|Venezuelan President Hugo Chavez greets hundreds of supporters from the balcony of the Miraflores Palace in Caracas, Dec. 3, 2006|
Venezuela's fiercely anti-US President Hugo Chavez won a landslide re-election on Sunday, which he said would launch an era of "new democracy" in the South American country.
Chavez supporters set off salvos of thunderous fireworks as the controversial leftist leader proclaimed victory from the balcony of the presidential palace in Caracas.
"Today, a new era has started, with the expansion of the revolution, of a revolutionary democracy," Chavez told the cheering crowd adding that Venezuela was firmly on the track to socialism.
Crowds of supporters braved a torrential downpour to cheer the president outside the palace and celebrate in the streets, swaying to the tune of pro-Chavez songs blaring from truck-mounted loudspeakers.
The controversial president, who has been in office for eight years, has pledged to consolidate his self-styled revolution and launch a new socialist era in the oil-rich but poverty-plagued South American country.
A former paratrooper who once led a failed military coup, Chavez, 52, has survived a two-day ouster, a recall referendum and a massive oil strike aimed at forcing him to step down.
Flush with petrodollars, he has vowed to boost social programs that have kept him popular among the millions of impoverished Venezuelans who played a key role in giving him landslide electoral victories in 1998 and again in 2000.
"Chavez enjoys widespread support for his signature social programs among the Venezuelan poor who make up the majority of the population," said pollster Alex Evans.
"It is this support, combined with his personal charisma, that are responsible for his re-election today," said Evans, who conducted voter polls for a state-run company.
Chavez has also cultivated his image as a virulent critic of US President George W. Bush, whom he called "the devil" incarnate before the UN General Assembly.

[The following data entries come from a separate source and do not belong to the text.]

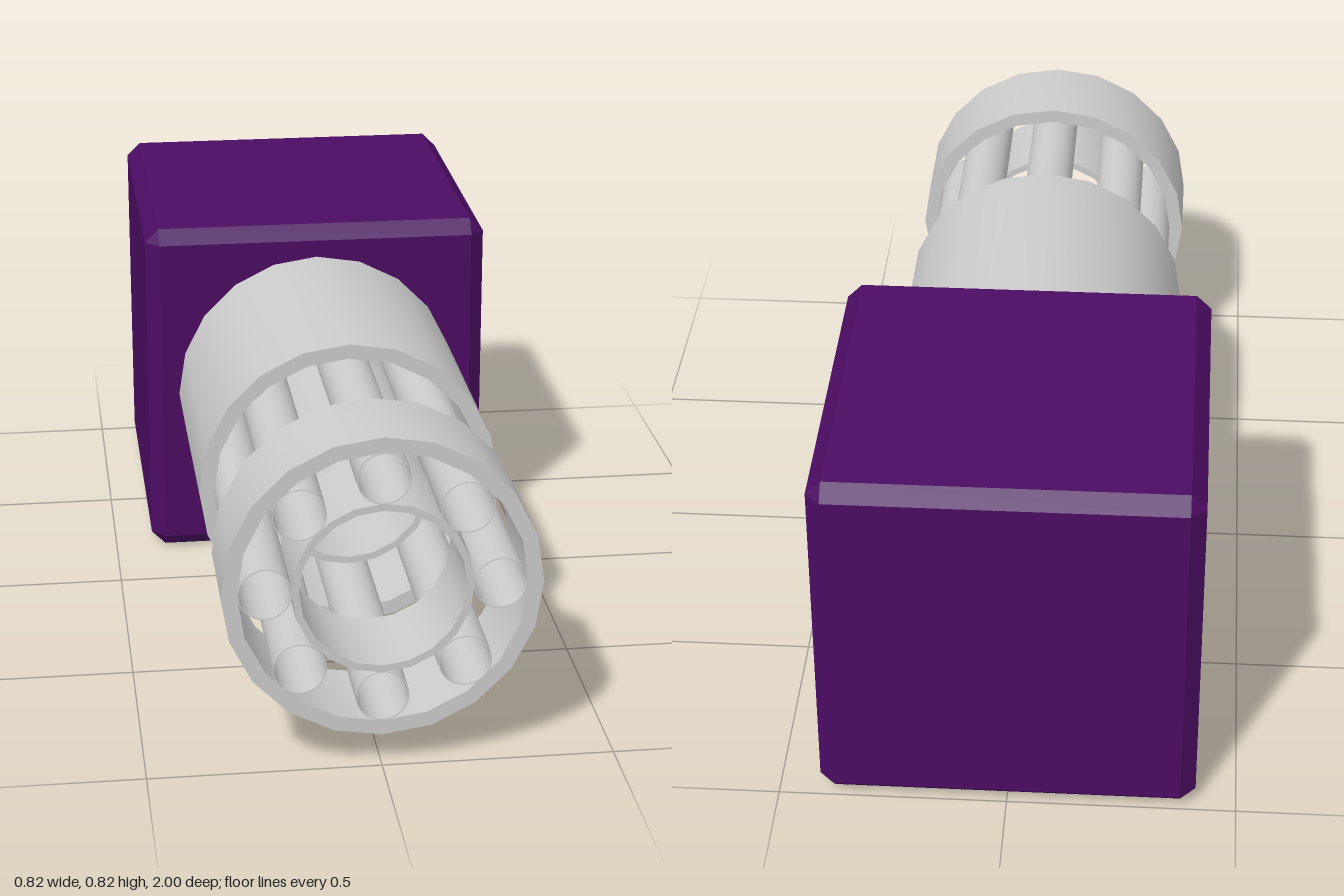
import * as THREE from 'three';
import { toCreasedNormals } from 'three/addons/utils/BufferGeometryUtils.js';
import { ConvexGeometry } from 'three/addons/geometries/ConvexGeometry.js';

const AXIS_Y = 0.4125; // height of the barrel axis
const BOX_FRONT = -0.178;
const grey = new THREE.MeshStandardMaterial({ color: 0xcccccc });
const purple = new THREE.MeshStandardMaterial({ color: 0x4b0c62 });

// Regular polygon outline with one corner pointing up
function polygon(radius, sides) {
  return Array.from({ length: sides }, (_, i) => {
    const a = Math.PI / 2 + (i / sides) * Math.PI * 2;
    return new THREE.Vector2(Math.cos(a) * radius, Math.sin(a) * radius);
  });
}

// Hollow pipe running along z
function pipe(name, outer, inner, zBack, zFront, sides) {
  const shape = new THREE.Shape(polygon(outer, sides));
  shape.holes.push(new THREE.Path(polygon(inner, sides)));
  const extruded = new THREE.ExtrudeGeometry(shape, { depth: zFront - zBack, bevelEnabled: false });
  const mesh = new THREE.Mesh(toCreasedNormals(extruded, 0.6), grey);
  mesh.name = name;
  mesh.position.z = zBack;
  return mesh;
}

// Cube with chamfered edges and corners
function chamferedCube(half, chamfer) {
  const points = [];
  const h = half - chamfer;
  for (const x of [-1, 1]) for (const y of [-1, 1]) for (const z of [-1, 1]) {
    points.push(
      new THREE.Vector3(x * half, y * h, z * h),
      new THREE.Vector3(x * h, y * half, z * h),
      new THREE.Vector3(x * h, y * h, z * half)
    );
  }
  return new ConvexGeometry(points);
}

export function createModel() {
  const model = new THREE.Group();
  model.name = 'rotaryBarrelBlock';

  // Housing block at the back
  const housing = new THREE.Mesh(chamferedCube(0.4115, 0.033), purple);
  housing.name = 'housing';
  housing.position.set(0, AXIS_Y, -0.5885);
  model.add(housing);

  const barrel = new THREE.Group();
  barrel.name = 'barrelAssembly';
  barrel.position.y = AXIS_Y;
  model.add(barrel);

  // Rear sleeve and front band, each with an inner ring
  barrel.add(
    pipe('rearSleeve', 0.338, 0.305, BOX_FRONT, 0.447, 20),
    pipe('rearInnerRing', 0.192, 0.176, BOX_FRONT, 0.447, 20),
    pipe('frontBand', 0.338, 0.305, 0.775, 1, 20),
    pipe('frontInnerRing', 0.192, 0.176, 0.775, 1, 20)
  );

  // Eight thin-walled tubes around the axis
  for (let i = 0; i < 8; i++) {
    const a = (i / 8) * Math.PI * 2;
    const tube = pipe('tube' + (i + 1), 0.057, 0.0545, BOX_FRONT, 1, 32);
    tube.position.x = Math.cos(a) * 0.247;
    tube.position.y = Math.sin(a) * 0.247;
    barrel.add(tube);
  }
  return model;
}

At the same time, Venezuela exports about half its daily oil production of more than three million barrels a day to the United States.
After he cast his ballot on Sunday, Chavez insisted Venezuela wanted the best possible relations with all countries, "including the United States," and hailed as a good signal a statement by a US State Department official recognizing that the South American country waged its political battles through democratic institutions.
A close ally of Cuban leader Fidel Castro, the leftist leader has accused Washington of seeking to sew discord in Venezuela, and repeatedly denounced his electoral rival as a lackey of the "US empire."
The Venezuelan election capped a busy electoral year in Latin America where five leftist presidents were voted into office or won another term.
Chavez, who had been accused of meddling in some of the elections in the region, hailed the recent leftist victories, which he said would give impetus to his plan for regional economic integration he hopes will lessen US influence in the region.